> Dataset entries

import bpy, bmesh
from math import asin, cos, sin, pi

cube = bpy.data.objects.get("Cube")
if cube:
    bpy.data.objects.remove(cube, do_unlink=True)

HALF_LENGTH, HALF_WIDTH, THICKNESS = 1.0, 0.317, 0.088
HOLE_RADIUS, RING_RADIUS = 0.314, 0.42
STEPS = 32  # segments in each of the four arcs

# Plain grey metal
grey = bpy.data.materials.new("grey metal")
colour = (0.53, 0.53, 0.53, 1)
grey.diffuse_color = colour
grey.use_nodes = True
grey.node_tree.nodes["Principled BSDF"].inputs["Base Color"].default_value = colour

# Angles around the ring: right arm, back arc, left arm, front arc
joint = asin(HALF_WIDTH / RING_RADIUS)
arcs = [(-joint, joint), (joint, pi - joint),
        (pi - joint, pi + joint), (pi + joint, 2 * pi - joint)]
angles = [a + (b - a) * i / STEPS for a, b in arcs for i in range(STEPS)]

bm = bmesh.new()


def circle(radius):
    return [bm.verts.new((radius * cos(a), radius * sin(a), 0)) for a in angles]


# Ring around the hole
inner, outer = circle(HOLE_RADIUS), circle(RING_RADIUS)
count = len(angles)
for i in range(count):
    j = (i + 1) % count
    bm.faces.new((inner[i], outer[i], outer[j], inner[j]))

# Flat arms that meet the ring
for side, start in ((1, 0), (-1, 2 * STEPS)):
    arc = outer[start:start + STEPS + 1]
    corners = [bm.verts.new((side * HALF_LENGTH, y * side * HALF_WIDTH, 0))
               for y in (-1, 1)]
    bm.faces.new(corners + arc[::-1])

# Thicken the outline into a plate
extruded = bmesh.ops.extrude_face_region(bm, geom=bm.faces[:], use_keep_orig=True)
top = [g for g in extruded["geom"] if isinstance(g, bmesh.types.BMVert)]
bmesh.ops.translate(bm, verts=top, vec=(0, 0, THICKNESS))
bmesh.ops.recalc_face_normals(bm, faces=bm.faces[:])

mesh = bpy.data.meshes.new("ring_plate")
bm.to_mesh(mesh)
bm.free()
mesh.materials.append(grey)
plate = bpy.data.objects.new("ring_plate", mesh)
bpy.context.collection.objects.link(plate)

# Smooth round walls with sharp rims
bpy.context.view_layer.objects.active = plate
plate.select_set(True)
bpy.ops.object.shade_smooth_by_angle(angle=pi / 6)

> Exercise instructions
Output all of the data again, exactly.

> Result of the task
import bpy, bmesh
from math import asin, cos, sin, pi

cube = bpy.data.objects.get("Cube")
if cube:
    bpy.data.objects.remove(cube, do_unlink=True)

HALF_LENGTH, HALF_WIDTH, THICKNESS = 1.0, 0.317, 0.088
HOLE_RADIUS, RING_RADIUS = 0.314, 0.42
STEPS = 32  # segments in each of the four arcs

# Plain grey metal
grey = bpy.data.materials.new("grey metal")
colour = (0.53, 0.53, 0.53, 1)
grey.diffuse_color = colour
grey.use_nodes = True
grey.node_tree.nodes["Principled BSDF"].inputs["Base Color"].default_value = colour

# Angles around the ring: right arm, back arc, left arm, front arc
joint = asin(HALF_WIDTH / RING_RADIUS)
arcs = [(-joint, joint), (joint, pi - joint),
        (pi - joint, pi + joint), (pi + joint, 2 * pi - joint)]
angles = [a + (b - a) * i / STEPS for a, b in arcs for i in range(STEPS)]

bm = bmesh.new()


def circle(radius):
    return [bm.verts.new((radius * cos(a), radius * sin(a), 0)) for a in angles]


# Ring around the hole
inner, outer = circle(HOLE_RADIUS), circle(RING_RADIUS)
count = len(angles)
for i in range(count):
    j = (i + 1) % count
    bm.faces.new((inner[i], outer[i], outer[j], inner[j]))

# Flat arms that meet the ring
for side, start in ((1, 0), (-1, 2 * STEPS)):
    arc = outer[start:start + STEPS + 1]
    corners = [bm.verts.new((side * HALF_LENGTH, y * side * HALF_WIDTH, 0))
               for y in (-1, 1)]
    bm.faces.new(corners + arc[::-1])

# Thicken the outline into a plate
extruded = bmesh.ops.extrude_face_region(bm, geom=bm.faces[:], use_keep_orig=True)
top = [g for g in extruded["geom"] if isinstance(g, bmesh.types.BMVert)]
bmesh.ops.translate(bm, verts=top, vec=(0, 0, THICKNESS))
bmesh.ops.recalc_face_normals(bm, faces=bm.faces[:])

mesh = bpy.data.meshes.new("ring_plate")
bm.to_mesh(mesh)
bm.free()
mesh.materials.append(grey)
plate = bpy.data.objects.new("ring_plate", mesh)
bpy.context.collection.objects.link(plate)

# Smooth round walls with sharp rims
bpy.context.view_layer.objects.active = plate
plate.select_set(True)
bpy.ops.object.shade_smooth_by_angle(angle=pi / 6)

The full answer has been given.